A thorough analysis of today’s financial news—delivered weekly to your inbox or via social media. As part of Knowledge Bureau’s interactive network, the Report covers current issues on the tax and financial services landscape and provides a wide range of professional benefits, including access to peer-to-peer blogs, opinion polls, online lessons, and vital industry information from Canada’s only multi-disciplinary financial educator.
Advanced 2020 Personal Tax Update - Join Canadian tax expert Evelyn Jacks and special guest instructors from across Canada who will update you on the latest personal tax changes on the tax forms and dig deep behind the lines so you can find every tax deduction and credit available to the families you do tax returns for. Train your new seasonal and returning staff and save money by booking a whole table. This popular event sells out every year so enrol early.
Last year, tax season began on February 19. Tax season has been starting later, leaving less time to file your clients’ returns; but that does leave more time to shore up your education. Now is the time to ensure your team is up-to-speed and ready to prepare audit-proof, tax-efficient returns that save your clients money.
Once you’ve done your year-end planning for 2019, it’s important to know what your tax situation for 2020 will look like. Indexation of tax brackets and personal amounts are based on the Consumer Price Index for September, while prescribed interest rates are based on the average rate for three-month Treasury Bills for October. Although the CRA won’t announce the exact figures until later in November, here’s what to expect the new tax numbers to look like based on a federal indexing factor of 1.9%

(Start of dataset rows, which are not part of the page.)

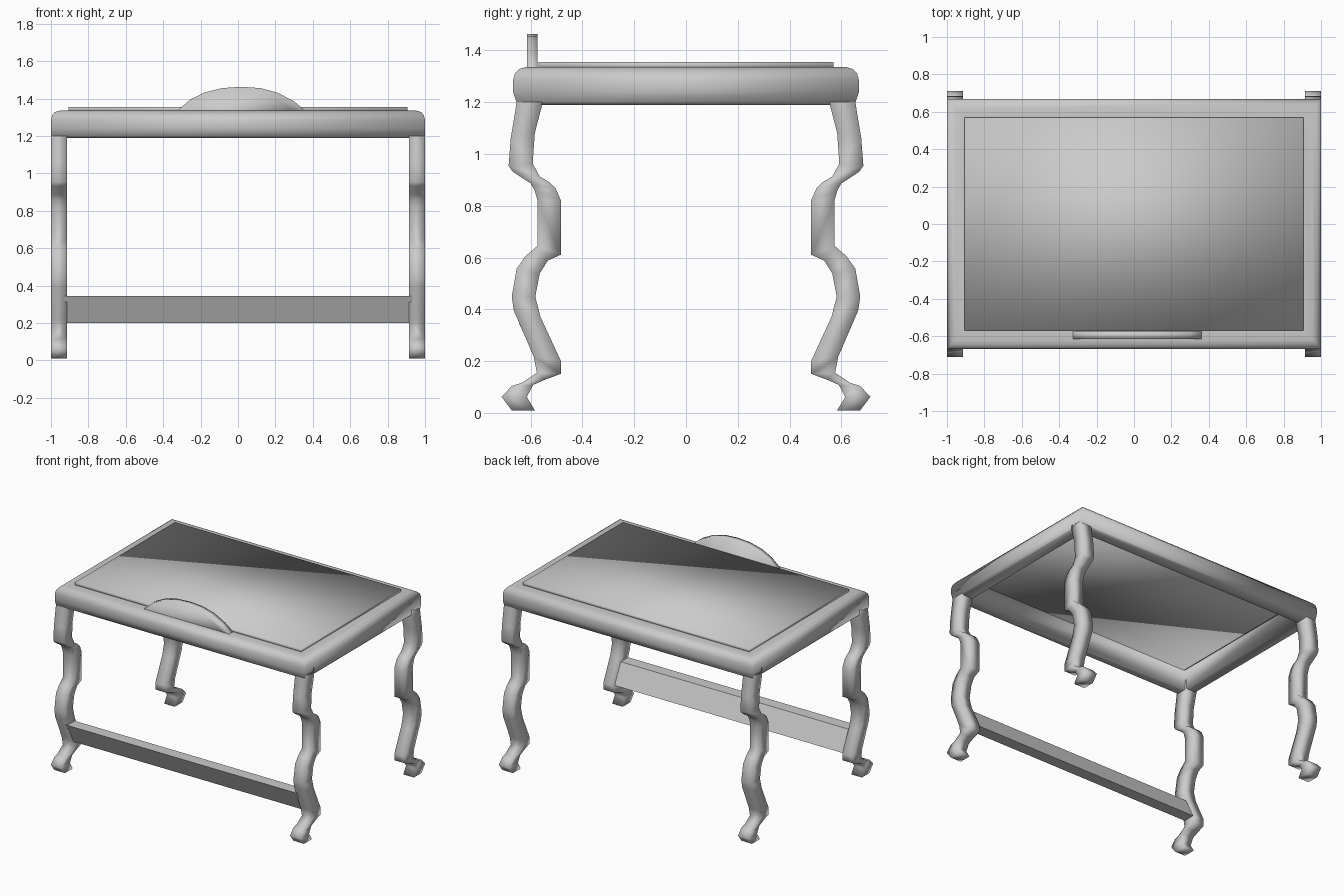
import bpy, bmesh

if "Cube" in bpy.data.objects:
    bpy.data.objects.remove(bpy.data.objects["Cube"])


def make(name, verts, faces, angle):
    mesh = bpy.data.meshes.new(name)
    mesh.from_pydata(verts, [], faces)
    bm = bmesh.new()
    bm.from_mesh(mesh)
    bmesh.ops.recalc_face_normals(bm, faces=bm.faces)
    bm.to_mesh(mesh)
    bm.free()
    ob = bpy.data.objects.new(name, mesh)
    bpy.context.collection.objects.link(ob)
    bpy.ops.object.select_all(action='DESELECT')
    ob.select_set(True)
    bpy.context.view_layer.objects.active = ob
    bpy.ops.object.shade_smooth_by_angle(angle=angle)
    return ob


def loft(name, rings, cap_start=True, angle=3.14):
    """Skin equal-sized rings and cap the ends."""
    n, m = len(rings[0]), len(rings)
    verts = [v for r in rings for v in r]
    faces = []
    for i in range(m - 1):
        a, b = i * n, (i + 1) * n
        faces += [(a + k, a + (k + 1) % n, b + (k + 1) % n, b + k) for k in range(n)]
    faces.append(tuple(range((m - 1) * n, m * n)))
    if cap_start:
        faces.append(tuple(range(n)))
    return make(name, verts, faces, angle)


def rect(x, y, z):
    return [(-x, -y, z), (x, -y, z), (x, y, z), (-x, y, z)]


# hollow table top: lip underneath, rounded outer edge, closed top
top_profile = [(.915, .57, 1.335), (.915, .57, 1.19), (.99, .645, 1.19), (1, .655, 1.2),
               (1, .668, 1.24), (1, .668, 1.285), (.994, .661, 1.31), (.98, .645, 1.328),
               (.955, .62, 1.335), (.905, .57, 1.335)]
loft("top_frame", [rect(*p) for p in top_profile], cap_start=False)

# raised table top panel
loft("top_panel", [rect(.905, .57, 1.33), rect(.905, .57, 1.355)])

# curved legs: outer (y, z) and inner (y, z) edge of each section
leg_profile = [
    (.65, 1.26, .556, 1.26), (.654, 1.2, .556, 1.188), (.677, 1.06, .584, 1.08),
    (.685, .955, .592, .963), (.67, .932, .565, .913), (.60, .886, .526, .89),
    (.585, .86, .503, .866), (.573, .82, .483, .82), (.573, .646, .483, .611),
    (.62, .605, .534, .588), (.654, .557, .565, .538), (.673, .449, .582, .449),
    (.665, .395, .562, .371), (.588, .217, .483, .2), (.576, .155, .483, .151),
    (.634, .116, .545, .128), (.673, .104, .59, .108), (.712, .062, .615, .062),
    (.673, .01, .584, .01)]
for end, sy in (("front", -1), ("back", 1)):
    for side, sx in (("left", -1), ("right", 1)):
        rings = [[(sx * .915, sy * yo, zo), (sx, sy * yo, zo),
                  (sx, sy * yi, zi), (sx * .915, sy * yi, zi)]
                 for yo, zo, yi, zi in leg_profile]
        loft(f"{end}_{side}_leg", rings)

# slanted front stretcher following the leg slope
loft("front_stretcher", [[(x, -.645, .345), (x, -.56, .345), (x, -.49, .2), (x, -.575, .2)]
                         for x in (-.93, .93)], angle=.7)

# arched crest on the front rail
arch = [(-.325, 1.3), (-.325, 1.335), (-.255, 1.395), (-.18, 1.432), (-.085, 1.456), (.017, 1.463),
        (.12, 1.456), (.21, 1.432), (.30, 1.385), (.36, 1.335), (.36, 1.3)]
loft("crest", [[(x, y, z) for x, z in arch] for y in (-.615, -.573)])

It’s an issue that is still controversial. In 2017, legislation was passed introducing new tax on split income (TOSI) rules in effect for 2018.* It’s legislation that many tax and financial advisors who participated in our October poll would like to see rolled back to old rules. Others have specific changes they believe would be more effective and beneficial to small businesses in Canada.
Sales and promotional expenses can be claimed by employees who are required to travel for work and paid on commission, employed in the selling of property or negotiating contracts, or if they are required to pay their own expenses. But when it comes to tax deductibility there’s a big catch.